Minors traveling to the Philippines

There are specific immigration concerns for minors traveling to the Philippines.

The Philippines recognizes the family as a basic unit of society and emphasizes on family unity. Also, the country has strict child trafficking, smuggling, children protection laws. So Philippine immigration law dictates that children under 15 years of age, unaccompanied by or not coming to a parent shall not be allowed to enter the country, except that such children shall be admitted in the discretion of the Commissioner of Immigration, if otherwise admissible (PIA of 1940). The prevailing practice is that children under 15 years of age who are NOT accompanied by a parent shall NOT be allowed to enter the Philippines.

However, the same law authorizes the Commissioner of Immigration to allow the entry of unaccompanied minors (minors not traveling with a parent) on his discretion upon application of a WAIVER OF EXCLUSION GROUND (WEG). The guardian of the minor may apply for this waiver of exclusion ground in the latter’s behalf. This is the process where an applicant pleads the Commissioner of Immigration that the unaccompanied minor be allowed to enter the Philippines even though he/she is not traveling with a parent.

If a child has a different name from that of the parents, prove that you are the parent/s of the child by bringing a family registry and/or birth certificate and/or adoption papers or any other document which, to your mind, will prove to the immigration officer that you are the parent/s of the minor.

WEG applications may be lodged upon arrival at the airports. It will require the passport of the minor, the passport of the guardian, application form, and a PhP 3,120.oo application fee.


Maximum validity of Philippine ACR I-Card

The Philippine ACR I-Card or the Alien Certificate of Registration Identification Card is the ATM card-size identification card for aliens who are required by law to register (see: http://immigration.gov.ph/index.php?option=com_content&task=view&id=114&Itemid=61). It contains all documentary requirements of an alien in the Philippines. It is somehow like the USA’s green card, Canada’s permanent resident card, Italy’s Soggiorno card, or Spain’s Permiso card. However, it does not contain the visa. As a rule, Philippine visas are stamped on a passport visa page or pasted, if a sticker. The I-Card only complements the visa. It is NOT the visa. The I-Card’s MAXIMUM validity, unless otherwise indicated, is 5 YEARS from the date of issuance. So, if your ACR I-Card was issued sometime in year 2006 it is most probably already expired even if it does not specify a date on the VALID UNTIL portion of the card. 

If your I-Card is expiring, or is already expired, you MUST apply for renewal of card. If it is lost or damaged, apply for re-issuance of card.
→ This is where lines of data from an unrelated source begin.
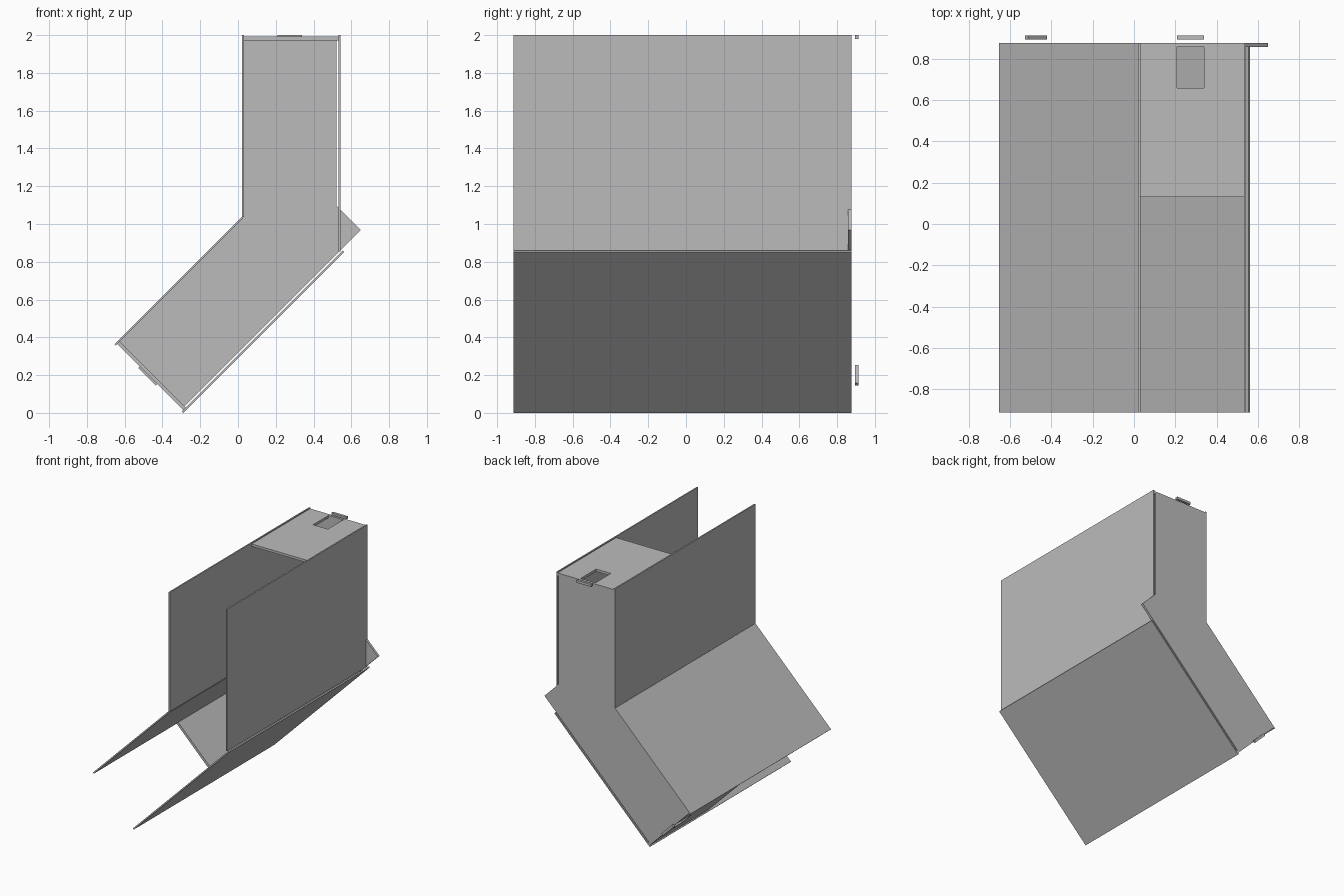
import bpy, bmesh
from math import sqrt
from mathutils import Vector

cube = bpy.data.objects.get("Cube")
if cube:
    bpy.data.objects.remove(cube, do_unlink=True)

GREY = (0.5, 0.5, 0.5, 1)
mat = bpy.data.materials.new("plain grey")
mat.use_nodes = True
mat.diffuse_color = GREY
mat.node_tree.nodes["Principled BSDF"].inputs["Base Color"].default_value = GREY

FRONT, BACK = -0.914, 0.877     # depth of the channel
SHEET = 0.011                   # side wall thickness
PLATE = 0.02                    # back and end plate thickness
INNER = BACK - PLATE


def upright(across, along):
    """Section of the vertical arm."""
    return across, along


def slanted(across, along):
    """Section of the arm leaning at 45 degrees."""
    return (along + across) / sqrt(2), (along - across) / sqrt(2)


def finish(name, bm):
    bmesh.ops.recalc_face_normals(bm, faces=bm.faces)
    mesh = bpy.data.meshes.new(name)
    bm.to_mesh(mesh)
    bm.free()
    mesh.materials.append(mat)
    obj = bpy.data.objects.new(name, mesh)
    bpy.context.collection.objects.link(obj)


def extrude(bm, faces, offset):
    geo = bmesh.ops.extrude_face_region(bm, geom=faces)["geom"]
    verts = [g for g in geo if isinstance(g, bmesh.types.BMVert)]
    bmesh.ops.translate(bm, verts=verts, vec=offset)


def prism(name, outline, y0, y1):
    """Extrude an x-z outline along y."""
    bm = bmesh.new()
    face = bm.faces.new([bm.verts.new((x, y0, z)) for x, z in outline])
    extrude(bm, [face], Vector((0, y1 - y0, 0)))
    finish(name, bm)


def bar(name, arm, a0, a1, l0, l1, y0, y1):
    corners = ((a0, l0), (a1, l0), (a1, l1), (a0, l1))
    prism(name, [arm(*c) for c in corners], y0, y1)


def slotted_plate(name, arm, cuts, ys, level):
    """End plate made as a grid with its middle cell left open."""
    bm = bmesh.new()
    grid = []
    for a in cuts:
        x, z = arm(a, level)
        grid.append([bm.verts.new((x, y, z)) for y in ys])
    faces = []
    for i in range(3):
        for j in range(3):
            if (i, j) != (1, 1):
                faces.append(bm.faces.new((grid[i][j], grid[i + 1][j],
                                           grid[i + 1][j + 1], grid[i][j + 1])))
    dx, dz = arm(0, PLATE)
    extrude(bm, faces, Vector((dx, 0, dz)))
    finish(name, bm)


# Side walls of both arms
bar("upper_right_wall", upright, 0.02, 0.02 + SHEET, 1.038, 2, FRONT, BACK)
bar("upper_left_wall", upright, 0.532, 0.543, 0.855, 2, FRONT, BACK)
bar("lower_right_wall", slanted, -0.72, -0.72 + SHEET, -0.205, 0.748, FRONT, BACK)
bar("lower_left_wall", slanted, -0.216, -0.205, -0.205, 1.0, FRONT, BACK)

# Bent back plate, with the slanted arm's corner sticking out
prism("back_plate", [
    (0.02, 1.99), (0.02, 1.038), slanted(-0.72, -0.195), slanted(-0.226, -0.195),
    slanted(-0.226, 1.145), (0.522, 1.097), (0.522, 1.99)], INNER, BACK)

# End plates with a slot, and the catch behind each slot
slots = (0.13, 0.66, INNER, BACK)
slotted_plate("top_plate", upright, (0.02, 0.208, 0.34, 0.532), slots, 1.972)
slotted_plate("bottom_plate", slanted, (-0.72, -0.542, -0.41, -0.216), slots, -0.195)
bar("top_catch", upright, 0.208, 0.34, 1.98, 2, 0.894, 0.914)
bar("bottom_catch", slanted, -0.542, -0.41, -0.205, -0.185, 0.894, 0.914)
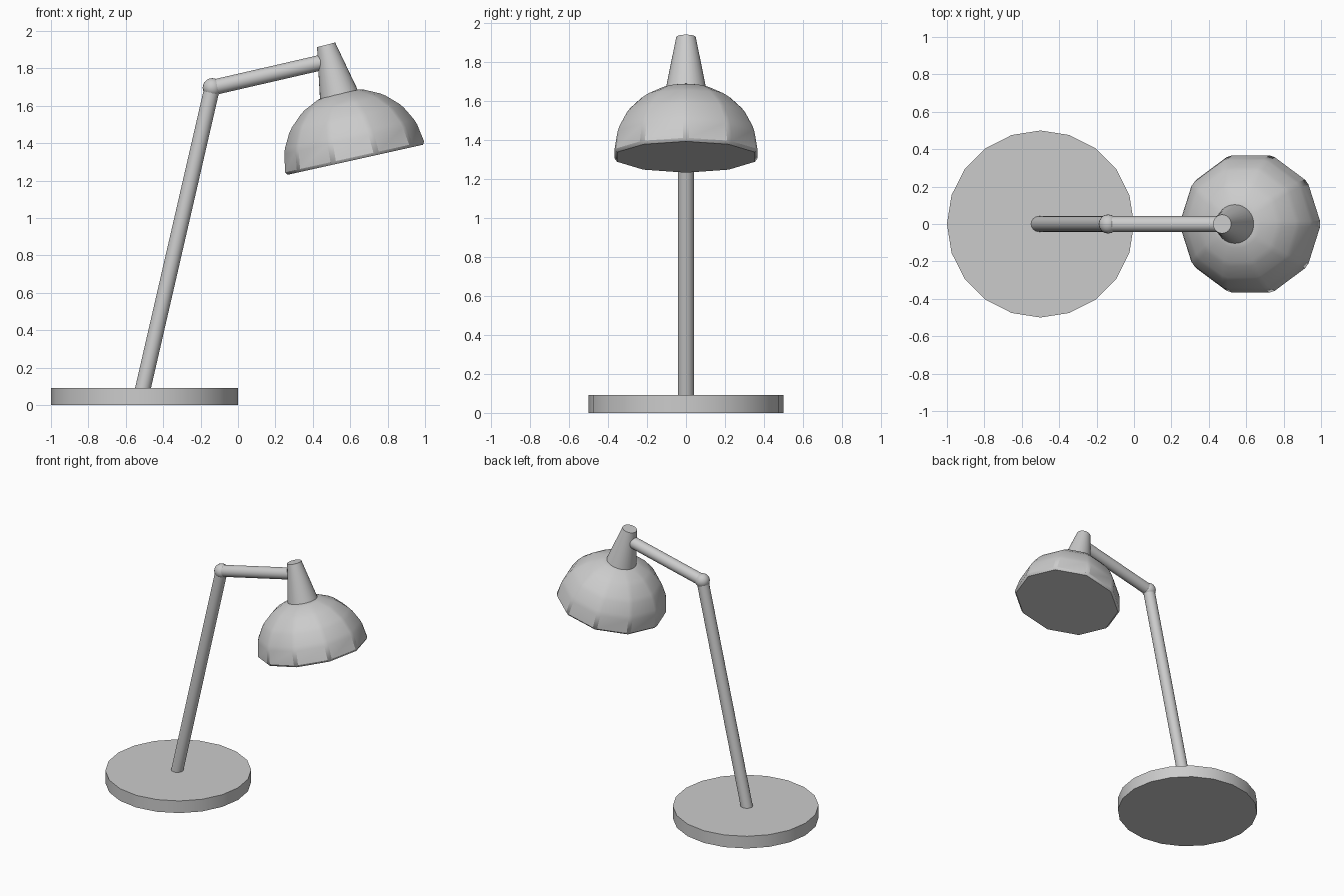
import bpy, bmesh, math
from mathutils import Vector, Matrix

if "Cube" in bpy.data.objects:
    bpy.data.objects.remove(bpy.data.objects["Cube"])

TILT = math.radians(13.3)


def smooth(obj, angle):
    bpy.ops.object.select_all(action='DESELECT')
    obj.select_set(True)
    bpy.context.view_layer.objects.active = obj
    bpy.ops.object.shade_smooth_by_angle(angle=math.radians(angle))


def add_object(name, bm):
    mesh = bpy.data.meshes.new(name)
    bmesh.ops.recalc_face_normals(bm, faces=bm.faces)
    bm.to_mesh(mesh)
    bm.free()
    obj = bpy.data.objects.new(name, mesh)
    bpy.context.collection.objects.link(obj)
    return obj


def tube(name, start, end, r1, r2, sides=24):
    """Closed cylinder or cone between two points."""
    a, b = Vector(start), Vector(end)
    axis = b - a
    bm = bmesh.new()
    bmesh.ops.create_cone(bm, cap_ends=True, segments=sides,
                          radius1=r1, radius2=r2, depth=axis.length)
    turn = axis.to_track_quat('Z', 'Y').to_matrix().to_4x4()
    bm.transform(Matrix.Translation((a + b) / 2) @ turn)
    obj = add_object(name, bm)
    smooth(obj, 30)
    return obj


def lathe(name, profile, sides):
    """Closed solid from stacked rings of (radius, height)."""
    bm = bmesh.new()
    rings = []
    for r, h in profile:
        rings.append([bm.verts.new((r * math.cos(2 * math.pi * i / sides),
                                    r * math.sin(2 * math.pi * i / sides), h))
                      for i in range(sides)])
    for low, high in zip(rings, rings[1:]):
        for i in range(sides):
            j = (i + 1) % sides
            bm.faces.new((low[i], low[j], high[j], high[i]))
    bm.faces.new(rings[0][::-1])
    bm.faces.new(rings[-1])
    return add_object(name, bm)


# Round 20-sided base
base = lathe("base", [(0.5, 0), (0.5, 0.092)], 20)
base.location = (-0.5, 0, 0)
smooth(base, 30)

# Leaning pole, elbow and arm
elbow = Vector((-0.138, 0, 1.697))
tube("pole", (-0.515, 0, 0.06), elbow, 0.0415, 0.0415)
tube("arm", elbow, (0.475, 0, 1.838), 0.0415, 0.0415)
bm = bmesh.new()
bmesh.ops.create_uvsphere(bm, u_segments=16, v_segments=10, radius=0.051)
bm.transform(Matrix.Translation(elbow))
smooth(add_object("elbow_joint", bm), 40)

# Tapered lamp socket
tube("socket", (0.543, 0, 1.645), (0.471, 0, 1.926), 0.107, 0.05, 32)

# Ten-sided domed shade with softened edges and a closed underside
profile = [(0.388, 0)]
for step in range(1, 5):
    a = math.radians(18 * step)
    profile.append((0.385 * math.cos(a), 0.015 + 0.365 * math.sin(a)))
shade = lathe("shade", profile, 10)
shade.location = (0.627, 0, 1.3115)
shade.rotation_euler = (0, -TILT + math.radians(0.8), 0)
bevel = shade.modifiers.new("soft_edges", 'BEVEL')
bevel.width = 0.016
bevel.segments = 1
bevel.limit_method = 'ANGLE'
bevel.angle_limit = math.radians(10)
smooth(shade, 30)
This will save you the inconvenience of being denied admission to the Philippines during arrival or disallowed to leave the country on departure. Usually, the validity of the I-Card is consistent with the validity of the visa. Its validity is always within, never beyond, the validity of the visa.

When you are coming to the Philippines with a permanent resident or non-immigrant visa and your I-Card is expired you may be excluded or denied entry depending on the assessment of Philippine immigration officers upon your application for entry on arrival. If you have a valid visa however, you may be allowed to enter the Philippines but ONLY as a tourist/visitor and not as a permanent or resident visa holder. So, even if you have a valid resident visa or immigrant or non-immigrant visa but your I-Card is expired or is not presented, you will be accepted to the Philippines only as a tourist with a limited number of days of allowed stay. During such allowed stay you must be able to apply for the re-issuance or renewal of your I-Card. You must also apply for a change of status from that of a tourist/visitor to your status based on your valid visa.

When an I-Card holder is departing the Philippines, he must secure an emigration clearance certificate (ECC) and re-entry permit (RP). Every departure requires an ECC. RP is valid either for 6 months or 1 year. Both documents are automated and incorporated into the I-Card. Subject to payment of required fees (PhP 2880.00 for those with no RP yet or PhP2170 for those with valid RP), you may secure both documents at the airports prior to departure. Always take note of the validity of your re-entry permit. You may not be allowed entry, upon return, when your re-entry permit is expired.

CAVEAT: Holders of expired ACR I-Cards will NOT be allowed to depart the country because you cannot be issued an ECC and RP. Most probably, your I-Card is expired because your visa is expired. So if your visa is expired and you plan on leaving the country before the visa renewal is approved, you must apply for a grace period. The grace period is the period in which you will be allowed to enjoy your visa status while your visa renewal is on process. If your grace period is expired, your visa renewal is pending at immigration office, your I-Card is expired, and you are planning to leave the country, apply for another grace period. Without the I-Card and without the visa, you will not be allowed to depart the country so that you can comply with your immigration documentary requirements.